Send to

Choose Destination
Oncogene. 2002 May 13;21(21):3475-95.

Tumor suppressor genes in normal and malignant hematopoiesis.

Author information

Division of Hematology/Oncology, Cedars-Sinai Medical Center, UCLA School of Medicine, Los Angeles, California, CA 90048, USA.


Over the last decade, a growing number of tumor suppressor genes have been discovered to play a role in tumorigenesis. Mutations of p53 have been found in hematological malignant diseases, but the frequency of these alterations is much lower than in solid tumors. These mutations occur especially as hematopoietic abnormalities become more malignant such as going from the chronic phase to the blast crisis of chronic myeloid leukemia. A broad spectrum of tumor suppressor gene alterations do occur in hematological malignancies, especially structural alterations of p15(INK4A), p15(INK4B) and p14(ARF) in acute lymphoblastic leukemia as well as methylation of these genes in several myeloproliferative disorders.
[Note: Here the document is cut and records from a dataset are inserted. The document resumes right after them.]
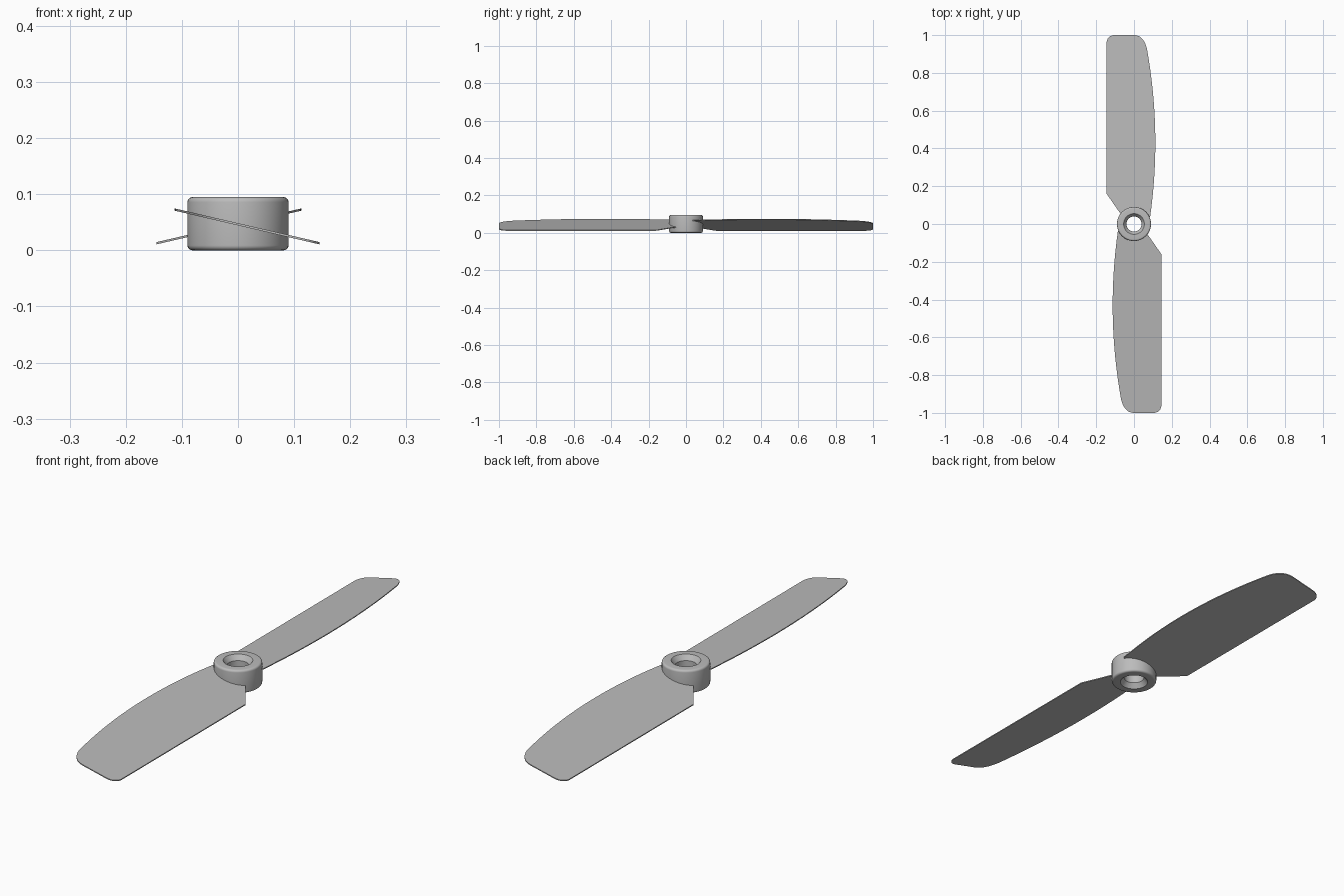
import bpy, bmesh
from math import sin, cos, pi, radians, tau
from mathutils import Vector, Matrix

cube = bpy.data.objects.get("Cube")
if cube:
    bpy.data.objects.remove(cube, do_unlink=True)

grey = bpy.data.materials.new("grey_plastic")
grey.use_nodes = True
grey.diffuse_color = (0.5, 0.5, 0.5, 1)
grey.node_tree.nodes["Principled BSDF"].inputs["Base Color"].default_value = grey.diffuse_color


def finish(name, bm):
    bmesh.ops.recalc_face_normals(bm, faces=bm.faces)
    mesh = bpy.data.meshes.new(name)
    bm.to_mesh(mesh)
    bm.free()
    mesh.materials.append(grey)
    obj = bpy.data.objects.new(name, mesh)
    bpy.context.collection.objects.link(obj)
    bpy.ops.object.select_all(action='DESELECT')
    obj.select_set(True)
    bpy.context.view_layer.objects.active = obj
    bpy.ops.object.shade_smooth_by_angle(angle=radians(30))
    return obj


def arc(cx, cy, r, start, end, steps):
    angles = [radians(start + (end - start) * i / steps) for i in range(steps + 1)]
    return [(cx + r * cos(a), cy + r * sin(a)) for a in angles]


# Hub: rounded outer rim and a bore flared at both ends
HEIGHT, RADIUS, ROUND = 0.095, 0.09, 0.009
profile = arc(RADIUS - ROUND, ROUND, ROUND, -90, 0, 5)
profile += arc(RADIUS - ROUND, HEIGHT - ROUND, ROUND, 0, 90, 5)
profile += [(0.055, HEIGHT), (0.04, HEIGHT - 0.02), (0.04, 0.02), (0.055, 0)]
bm = bmesh.new()
ring = [bm.verts.new((r, 0, z)) for r, z in profile]
edges = [bm.edges.new((a, b)) for a, b in zip(ring, ring[1:] + ring[:1])]
bmesh.ops.spin(bm, geom=ring + edges, cent=(0, 0, 0), axis=(0, 0, 1),
               angle=tau, steps=64, use_merge=True)
bmesh.ops.remove_doubles(bm, verts=bm.verts, dist=0.0001)
finish("hub", bm)

# Blade outline: root arc inside the hub, bowed edge, rounded tip, straight edge
outline = arc(0, 0, 0.065, -30, -170, 12)
for i in range(25):
    y = -0.04 - 0.89 * i / 24
    outline.append((-0.113 + 0.18 * (y + 0.43) ** 2, y))
p0, p1, p2 = Vector(outline[-1]), Vector((-0.05, -1)), Vector((0, -1))
for i in range(1, 9):
    t = i / 8
    outline.append(tuple(p0 * (1 - t) ** 2 + p1 * 2 * t * (1 - t) + p2 * t * t))
outline += arc(0.105, -0.96, 0.04, -90, 0, 6)
outline.append((0.145, -0.16))

# Two pitched blades, half a turn apart
PITCH, MID, THICK = -0.2326, 0.0465, 0.004
for name, turn in (("front_blade", 0), ("back_blade", pi)):
    bm = bmesh.new()
    face = bm.faces.new([bm.verts.new((x, y, MID + PITCH * x - THICK / 2)) for x, y in outline])
    extruded = bmesh.ops.extrude_face_region(bm, geom=[face], use_keep_orig=True)
    top = [v for v in extruded["geom"] if isinstance(v, bmesh.types.BMVert)]
    bmesh.ops.translate(bm, verts=top, vec=(0, 0, THICK))
    bmesh.ops.rotate(bm, verts=bm.verts, cent=(0, 0, 0), matrix=Matrix.Rotation(turn, 3, 'Z'))
    finish(name, bm)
Tumor suppressor genes are altered via different mechanisms, including deletions and point mutations, which may result in an inactive or dominant negative protein. Methylation of the promoter of the tumor suppressor gene can blunt its expression. Chimeric proteins formed by chromosomal translocations (i.e. AML1-ETO, PML-RARalpha, PLZF-RARalpha) can produce a dominant negative transcription factor that can decrease expression of tumor suppressor genes. This review provides an overview of the current knowledge about the involvement of tumor suppressor genes in hematopoietic malignancies including those involved in cell cycle control, apoptosis and transcriptional control.

[Indexed for MEDLINE]
Free full text
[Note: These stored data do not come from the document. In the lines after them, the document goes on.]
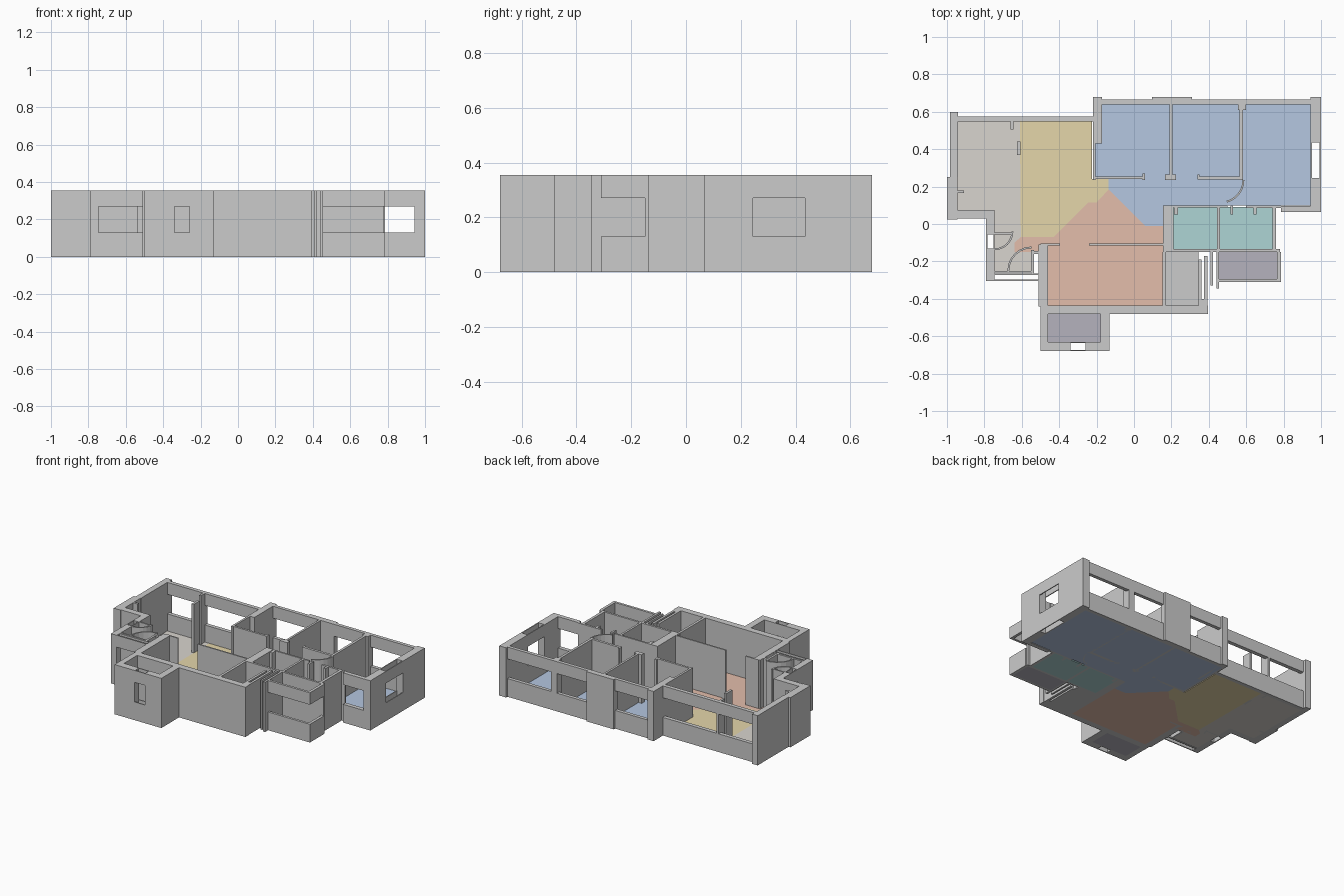
import bpy, bmesh, math

H, SILL, LINTEL = 0.355, 0.13, 0.27
FLOOR_T = 0.008


def add_box(bm, x0, x1, y0, y1, z0=0.0, z1=H):
    vs = [bm.verts.new((x, y, z)) for z in (z0, z1)
          for x, y in ((x0, y0), (x1, y0), (x1, y1), (x0, y1))]
    bm.faces.new(vs[3::-1])
    bm.faces.new(vs[4:])
    for i in range(4):
        j = (i + 1) % 4
        bm.faces.new((vs[i], vs[j], vs[j + 4], vs[i + 4]))


def finish(bm, name, mat=None):
    me = bpy.data.meshes.new(name)
    bm.to_mesh(me)
    bm.free()
    if mat:
        me.materials.append(mat)
    ob = bpy.data.objects.new(name, me)
    bpy.context.collection.objects.link(ob)


def walls(name, boxes):
    bm = bmesh.new()
    for b in boxes:
        add_box(bm, *b)
    finish(bm, name)


def window(name, x0, x1, y0, y1, hollow=False):
    """Sill and lintel around an opening; hollow ones are two thin skins."""
    bm = bmesh.new()
    t = 0.007
    if not hollow:
        parts = [(x0, x1, y0, y1)]
    elif x1 - x0 > y1 - y0:
        parts = [(x0, x1, y0, y0 + t), (x0, x1, y1 - t, y1)]
    else:
        parts = [(x0, x0 + t, y0, y1), (x1 - t, x1, y0, y1)]
    for p in parts:
        add_box(bm, *p, 0, SILL)
        add_box(bm, *p, LINTEL, H)
    finish(bm, name)


def prism(bm, pts, z1):
    low = [bm.verts.new((x, y, 0)) for x, y in pts]
    top = [bm.verts.new((x, y, z1)) for x, y in pts]
    n = len(pts)
    bm.faces.new(low[::-1])
    bm.faces.new(top)
    for i in range(n):
        j = (i + 1) % n
        bm.faces.new((low[i], low[j], top[j], top[i]))
    bmesh.ops.recalc_face_normals(bm, faces=bm.faces)


def arc_wall(name, cx, cy, r, a0, a1, t=0.01, n=6):
    ang = [math.radians(a0 + (a1 - a0) * i / n) for i in range(n + 1)]
    pts = [(cx + r * math.cos(a), cy + r * math.sin(a)) for a in ang]
    pts += [(cx + (r - t) * math.cos(a), cy + (r - t) * math.sin(a)) for a in ang[::-1]]
    bm = bmesh.new()
    prism(bm, pts, H)
    finish(bm, name)


def floor(name, color, *polys):
    mat = bpy.data.materials.new(name + "_colour")
    mat.diffuse_color = (*color, 1)
    bm = bmesh.new()
    for p in polys:
        prism(bm, p, FLOOR_T)
    finish(bm, name, mat)


def rect(x0, x1, y0, y1):
    return [(x0, y0), (x1, y0), (x1, y1), (x0, y1)]


# Outer walls, west side
walls("west_walls", [
    (-1.0, -0.945, 0.025, 0.25), (-0.985, -0.942, 0.25, 0.598),
    (-0.945, -0.745, 0.03, 0.075),
    (-0.79, -0.745, -0.055, 0.03), (-0.79, -0.745, -0.305, -0.13),
    (-0.51, -0.46, -0.44, -0.11)])
window("west_bath_window", -0.79, -0.745, -0.13, -0.055, True)
window("south_bath_window", -0.745, -0.51, -0.305, -0.265, True)

# Outer walls, north side
walls("north_walls", [
    (-0.22, -0.172, 0.43, 0.68), (-0.22, -0.205, 0.235, 0.43),
    (0.095, 0.31, 0.64, 0.68), (0.555, 0.6, 0.61, 0.665),
    (-0.66, -0.645, 0.505, 0.575)])
window("north_west_window_a", -0.942, -0.66, 0.547, 0.575)
window("north_west_window_b", -0.645, -0.22, 0.547, 0.575)
window("north_window_a", -0.172, 0.095, 0.64, 0.665)
window("north_window_b", 0.31, 0.555, 0.64, 0.665)
window("north_window_c", 0.6, 0.945, 0.64, 0.665)

# Outer walls, east side
walls("east_walls", [
    (0.945, 1.0, 0.435, 0.68), (0.945, 1.0, 0.065, 0.245),
    (0.6, 0.785, 0.085, 0.1)])
window("east_window", 0.945, 1.0, 0.245, 0.435, True)
window("east_bedroom_south_window", 0.785, 0.945, 0.065, 0.095)

# Front wall and front balcony
walls("front_walls", [
    (-0.5, 0.395, -0.48, -0.435),
    (-0.5, -0.46, -0.68, -0.48), (-0.178, -0.13, -0.68, -0.48),
    (-0.46, -0.34, -0.68, -0.63), (-0.26, -0.178, -0.68, -0.63)])
window("front_balcony_window", -0.34, -0.26, -0.68, -0.63, True)

# Side balcony
window("side_balcony_front", 0.455, 0.785, -0.31, -0.293)
window("side_balcony_side", 0.765, 0.785, -0.293, -0.15)

# Bedroom partitions with door gaps
walls("bedroom_partitions", [
    (0.19, 0.205, 0.235, 0.64), (0.565, 0.583, 0.235, 0.61),
    (-0.205, 0.045, 0.24, 0.255), (0.045, 0.06, 0.235, 0.27),
    (0.165, 0.19, 0.235, 0.265), (0.205, 0.225, 0.235, 0.265),
    (0.34, 0.565, 0.237, 0.255), (0.34, 0.35, 0.255, 0.265)])

# Bathroom and service room partitions
walls("bathroom_partitions", [
    (0.155, 0.21, -0.15, 0.1), (0.21, 0.5, 0.088, 0.1),
    (0.445, 0.46, -0.135, 0.088), (0.74, 0.76, -0.135, 0.09),
    (0.21, 0.78, -0.15, -0.135), (0.215, 0.235, 0.05, 0.088),
    (0.515, 0.53, 0.05, 0.1), (0.64, 0.655, 0.05, 0.088)])
walls("service_partitions", [
    (0.152, 0.17, -0.435, -0.15), (0.345, 0.362, -0.435, -0.19),
    (0.375, 0.392, -0.435, -0.17), (0.362, 0.375, -0.435, -0.40),
    (0.41, 0.422, -0.33, -0.15), (0.44, 0.455, -0.345, -0.15)])

# Living room screen and west bath partitions
walls("living_screen", [
    (-0.24, 0.155, -0.115, -0.105), (-0.5, -0.395, -0.115, -0.105)])
walls("west_bath_partitions", [
    (-0.745, -0.65, -0.055, -0.045), (-0.745, -0.55, -0.26, -0.25),
    (-0.55, -0.535, -0.265, -0.14), (-0.625, -0.608, 0.37, 0.44),
    (-0.945, -0.91, 0.165, 0.18), (-0.535, -0.51, -0.16, -0.145)])

# Curved door sweeps
arc_wall("west_bath_door_a", -0.745, -0.04, 0.1, -90, 0)
arc_wall("west_bath_door_b", -0.547, -0.25, 0.13, 90, 180)
arc_wall("bedroom_door", 0.465, 0.235, 0.125, -75, 0)

# Room floors
floor("bedroom_floor", (0.46, 0.57, 0.75),
      [(-.205, .64), (.945, .64), (.945, .1), (.155, .1), (.155, -.01),
       (.06, -.01), (-.135, .185), (-.135, .24), (-.205, .24)])
floor("dining_floor", (0.78, 0.67, 0.40),
      [(-.61, .547), (-.225, .547), (-.225, .24), (-.135, .24), (-.135, .185),
       (-.2, .115), (-.245, .115), (-.43, -.07), (-.605, -.07)])
floor("living_floor", (0.77, 0.51, 0.41),
      [(-.135, .185), (.06, -.01), (.155, -.01), (.155, -.435), (-.46, -.435),
       (-.46, -.15), (-.64, -.15), (-.64, -.1), (-.605, -.07), (-.43, -.07),
       (-.245, .115), (-.2, .115)])
floor("west_room_floor", (0.69, 0.66, 0.62),
      [(-.945, .547), (-.61, .547), (-.605, -.07), (-.64, -.1), (-.64, -.15),
       (-.55, -.15), (-.55, -.255), (-.745, -.255), (-.745, .07), (-.945, .07)])
floor("bathroom_floor", (0.42, 0.66, 0.66),
      rect(.21, .445, -.135, .09), rect(.46, .74, -.135, .09))
floor("service_floor", (0.57, 0.59, 0.56), rect(.17, .345, -.435, -.15))
floor("balcony_floor", (0.46, 0.45, 0.51),
      rect(-.46, -.178, -.63, -.48), rect(.455, .765, -.293, -.15))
Supplemental Content

Full text links

Icon for Nature Publishing Group
Loading ...
Support Center